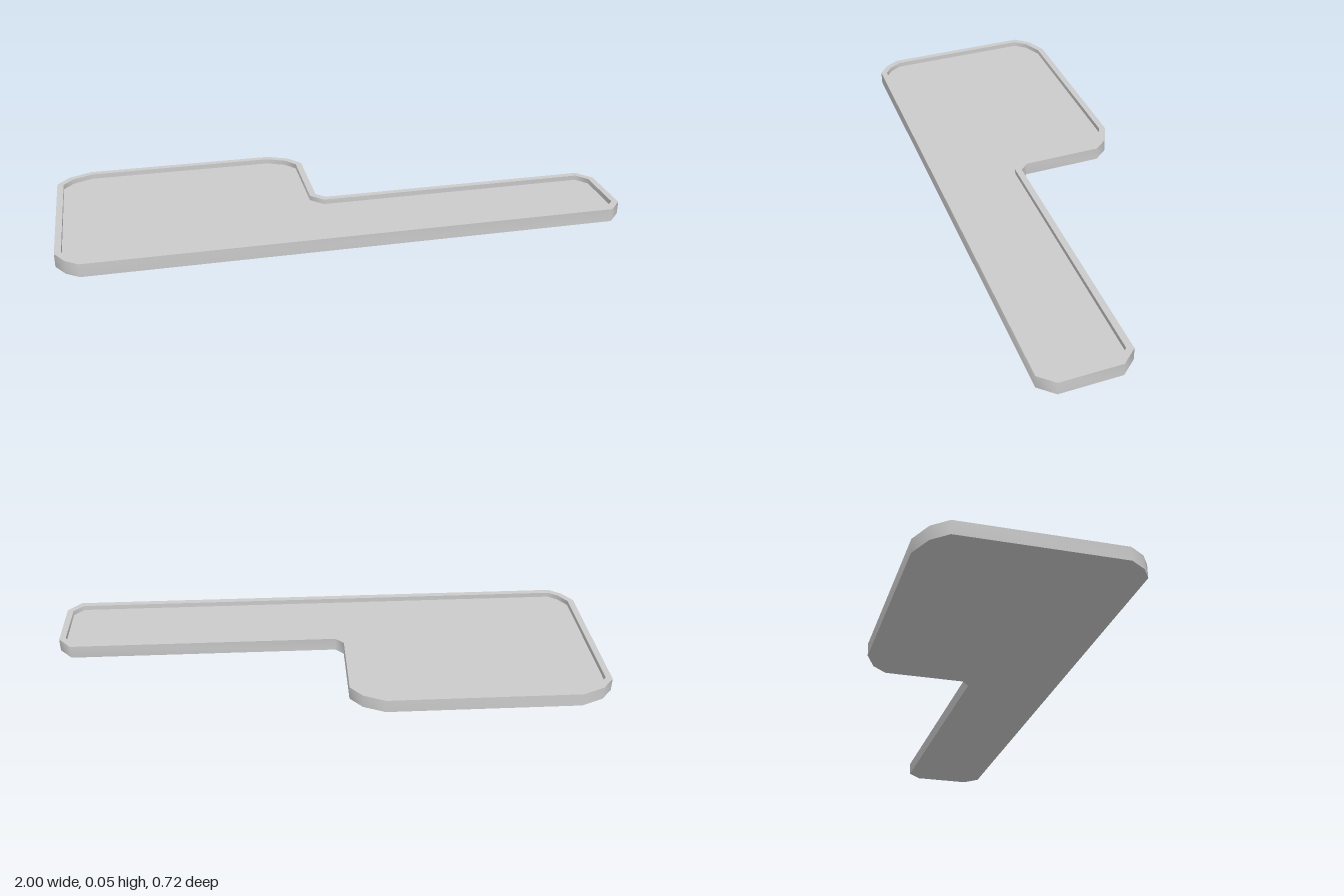
import * as THREE from 'three';
import { toCreasedNormals } from 'three/addons/utils/BufferGeometryUtils.js';

const HEIGHT = 0.048, FLOOR = 0.03, RIM = 0.023;

// Plan outline as [x, z], clockwise seen from above
const OUTLINE = [
  [-1, 0.275], [-1, -0.275], [-0.955, -0.327], [-0.875, -0.362],  // wide end, back outer corner
  [-0.185, -0.362], [-0.108, -0.327], [-0.065, -0.275],           // wide end, back inner corner
  [-0.065, 0.013], [-0.035, 0.043],                               // notch
  [0.952, 0.043], [1, 0.097], [1, 0.311], [0.952, 0.362],         // narrow end
  [-0.92, 0.362], [-0.965, 0.33],                                 // wide end, front corner
].map(([x, z]) => new THREE.Vector2(x, -z));

// Mitred inward offset of a clockwise outline
function inset(points, distance) {
  const count = points.length;
  const normal = (a, b) => {
    const d = b.clone().sub(a).normalize();
    return new THREE.Vector2(d.y, -d.x);
  };
  return points.map((p, i) => {
    const n1 = normal(points[(i + count - 1) % count], p);
    const n2 = normal(p, points[(i + 1) % count]);
    const scale = distance / (1 + n1.dot(n2));
    return p.clone().addScaledVector(n1.add(n2), scale);
  });
}

// Upright slab from a plan shape, with softly shaded corners
function slab(name, shape, depth, material) {
  const geometry = new THREE.ExtrudeGeometry(shape, { depth, bevelEnabled: false });
  geometry.rotateX(-Math.PI / 2);
  const mesh = new THREE.Mesh(toCreasedNormals(geometry, 0.9), material);
  mesh.name = name;
  return mesh;
}

export function createModel() {
  const group = new THREE.Group();
  group.name = 'tray';
  const material = new THREE.MeshStandardMaterial({ color: 0xcccccc });
  const inner = inset(OUTLINE, RIM);

  // Raised rim around the edge; the hole runs opposite to the outline so its walls face inward
  const rimShape = new THREE.Shape(OUTLINE);
  rimShape.holes.push(new THREE.Path([...inner].reverse()));
  group.add(slab('rim', rimShape, HEIGHT, material));

  // Recessed floor inside the rim
  group.add(slab('floor', new THREE.Shape(inner), FLOOR, material));

  return group;
}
^^^^
§ **ACTION ITEM**
Say again, word for word, the lines beginning at the top of the data and ending with the line that has "mesh.name = name;". Skip the pictures.

§ **SOLUTION**
import * as THREE from 'three';
import { toCreasedNormals } from 'three/addons/utils/BufferGeometryUtils.js';

const HEIGHT = 0.048, FLOOR = 0.03, RIM = 0.023;

// Plan outline as [x, z], clockwise seen from above
const OUTLINE = [
  [-1, 0.275], [-1, -0.275], [-0.955, -0.327], [-0.875, -0.362],  // wide end, back outer corner
  [-0.185, -0.362], [-0.108, -0.327], [-0.065, -0.275],           // wide end, back inner corner
  [-0.065, 0.013], [-0.035, 0.043],                               // notch
  [0.952, 0.043], [1, 0.097], [1, 0.311], [0.952, 0.362],         // narrow end
  [-0.92, 0.362], [-0.965, 0.33],                                 // wide end, front corner
].map(([x, z]) => new THREE.Vector2(x, -z));

// Mitred inward offset of a clockwise outline
function inset(points, distance) {
  const count = points.length;
  const normal = (a, b) => {
    const d = b.clone().sub(a).normalize();
    return new THREE.Vector2(d.y, -d.x);
  };
  return points.map((p, i) => {
    const n1 = normal(points[(i + count - 1) % count], p);
    const n2 = normal(p, points[(i + 1) % count]);
    const scale = distance / (1 + n1.dot(n2));
    return p.clone().addScaledVector(n1.add(n2), scale);
  });
}

// Upright slab from a plan shape, with softly shaded corners
function slab(name, shape, depth, material) {
  const geometry = new THREE.ExtrudeGeometry(shape, { depth, bevelEnabled: false });
  geometry.rotateX(-Math.PI / 2);
  const mesh = new THREE.Mesh(toCreasedNormals(geometry, 0.9), material);
  mesh.name = name;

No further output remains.